|Publisher||United States Department of State|
|Author||Office to Monitor and Combat Trafficking in Persons|
|Publication Date||11 June 2003|
|Cite as||United States Department of State, U.S. Department of State 2003 Trafficking in Persons Report - Denmark, 11 June 2003, available at: http://www.refworld.org/docid/4680d7c123.html [accessed 19 September 2014]|
|Disclaimer||This is not a UNHCR publication. UNHCR is not responsible for, nor does it necessarily endorse, its content. Any views expressed are solely those of the author or publisher and do not necessarily reflect those of UNHCR, the United Nations or its Member States.|
Denmark (Tier 1)
Denmark is both a destination and transit country for women and children trafficked from the former Soviet Union countries, Eastern Europe, and the Baltics, as well as Thailand, for the purposes of sexual exploitation. Denmark as a transit for trafficked victims from Eastern Europe and the former Soviet Union on their way to other European and Nordic countries may be exacerbated by implementation of the Schengen Agreement and resulting relaxation of many border controls
The Government of Denmark fully complies with the minimum standards for the elimination of trafficking, including making serious and sustained efforts to eliminate severe forms of trafficking with regard to law enforcement, protection of victims, and prevention of trafficking. The government showed a particularly strong focus on prevention in the past year, both domestically and internationally, and on protection activities in-country, but efforts should be made to avoid immediate deportation of trafficked victims, some of which have been minors. With the passage of the new anti-trafficking legislation, it is hoped that the government will maintain vigorous law enforcement while improving its screening mechanism to prevent deporting victims in the coming year.
The Government of Denmark established teams of fieldworkers that assessed the problem through direct contact with victims, and facilitated dialogue between public authorities and NGOs. The government earmarked nearly $1.5 million for a three-year strategy to combat human trafficking. In conjunction with the release of Denmark's National Action Plan in 2002, the Ministries of Social Affairs and Gender Equality conducted an anti-trafficking ad campaign in all major newspapers. In addition, the Ministries of Social Affairs and Gender Equality subsidize a hotline and website.
New anti-trafficking legislation went into effect in late 2002 but its overall effectiveness is still uncertain, as no cases were brought to trial. Previously, Danish authorities prosecuted trafficking under other provisions of the criminal law, such as those against human smuggling. Three foreigners and five Danish nationals were convicted for smuggling prostitutes, but all the convictions were overturned on appeal. The Danish National Commissioner of Police maintains its own internal task force on trafficking in persons, assists local police constabularies with investigations and trains its officers to recognize and investigate instances of trafficking. The government monitors trafficking largely through information-sharing between the national police and immigration authorities of countries with common borders and shared concerns. The government cooperates in international investigations, exchanges information with other Scandinavian countries, and works with Europol to track trafficking victims across borders.
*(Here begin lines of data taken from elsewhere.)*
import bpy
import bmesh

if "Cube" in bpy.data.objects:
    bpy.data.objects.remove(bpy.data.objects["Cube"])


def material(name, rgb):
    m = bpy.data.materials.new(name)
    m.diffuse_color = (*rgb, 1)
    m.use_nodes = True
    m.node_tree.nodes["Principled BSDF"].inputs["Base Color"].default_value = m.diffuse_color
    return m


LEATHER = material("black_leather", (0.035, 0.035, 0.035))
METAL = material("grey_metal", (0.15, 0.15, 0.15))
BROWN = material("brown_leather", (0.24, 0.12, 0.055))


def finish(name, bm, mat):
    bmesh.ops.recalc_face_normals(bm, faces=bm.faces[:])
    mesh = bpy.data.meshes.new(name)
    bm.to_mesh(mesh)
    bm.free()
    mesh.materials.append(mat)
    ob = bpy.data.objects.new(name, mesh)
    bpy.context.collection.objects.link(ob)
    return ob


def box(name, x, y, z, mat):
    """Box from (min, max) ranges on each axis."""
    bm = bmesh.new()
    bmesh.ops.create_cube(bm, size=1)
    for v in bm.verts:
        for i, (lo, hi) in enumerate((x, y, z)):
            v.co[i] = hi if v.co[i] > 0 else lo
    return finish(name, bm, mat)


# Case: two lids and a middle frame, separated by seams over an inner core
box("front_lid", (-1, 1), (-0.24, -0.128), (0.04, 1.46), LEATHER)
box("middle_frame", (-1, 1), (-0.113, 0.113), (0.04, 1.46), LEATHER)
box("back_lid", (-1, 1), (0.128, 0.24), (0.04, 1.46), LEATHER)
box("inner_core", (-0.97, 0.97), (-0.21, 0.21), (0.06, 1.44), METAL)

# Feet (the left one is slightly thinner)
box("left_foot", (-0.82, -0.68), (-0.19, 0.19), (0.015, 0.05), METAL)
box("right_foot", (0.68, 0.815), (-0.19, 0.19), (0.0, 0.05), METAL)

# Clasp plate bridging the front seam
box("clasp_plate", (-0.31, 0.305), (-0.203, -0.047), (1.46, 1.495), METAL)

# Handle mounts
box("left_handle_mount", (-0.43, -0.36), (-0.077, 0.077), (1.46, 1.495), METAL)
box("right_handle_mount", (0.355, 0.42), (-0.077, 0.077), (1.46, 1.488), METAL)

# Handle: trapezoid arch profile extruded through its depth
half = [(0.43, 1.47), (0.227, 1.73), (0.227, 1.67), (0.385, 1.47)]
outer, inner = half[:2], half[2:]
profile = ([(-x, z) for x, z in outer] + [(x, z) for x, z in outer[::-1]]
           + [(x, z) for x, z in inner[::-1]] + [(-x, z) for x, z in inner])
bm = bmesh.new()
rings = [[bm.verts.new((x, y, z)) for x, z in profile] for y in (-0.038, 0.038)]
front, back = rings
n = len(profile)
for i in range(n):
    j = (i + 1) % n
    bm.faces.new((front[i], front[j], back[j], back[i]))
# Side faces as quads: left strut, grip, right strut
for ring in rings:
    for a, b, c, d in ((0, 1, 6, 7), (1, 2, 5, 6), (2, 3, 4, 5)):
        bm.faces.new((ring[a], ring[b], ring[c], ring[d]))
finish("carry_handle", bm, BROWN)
The Danish Aliens Act allows a 15-day legal stay for trafficking victims prior to their repatriation in order to provide services to victims and ensure their safe return. During this time, victims cannot be employed, but are provided medical assistance, counseling and safe housing. The repatriation procedure applies to persons without visas, but may be extended to victims with valid visas only. However, the government normally deports those found to be in the country illegally. This may occur at the conclusion of a trafficking cases or much sooner. In some cases minors have been immediately deported. Trafficked legal workers appear to have greater rights than trafficked women illegally present in Denmark, but the law and social policy currently favors deportation in both situations. The government has no formal witness protection program, but guarantees safe surroundings with access to professional social, medical and psychological support to those waiting to testify in court. The government also funds an NGO that provides legal services to trafficking victims. The government funds several NGO hotlines to support victims, prevent trafficking, and gather empirical data on the problem. The Ministries of Social Affairs and Gender Equality disseminate information to victims and provide confidential counseling.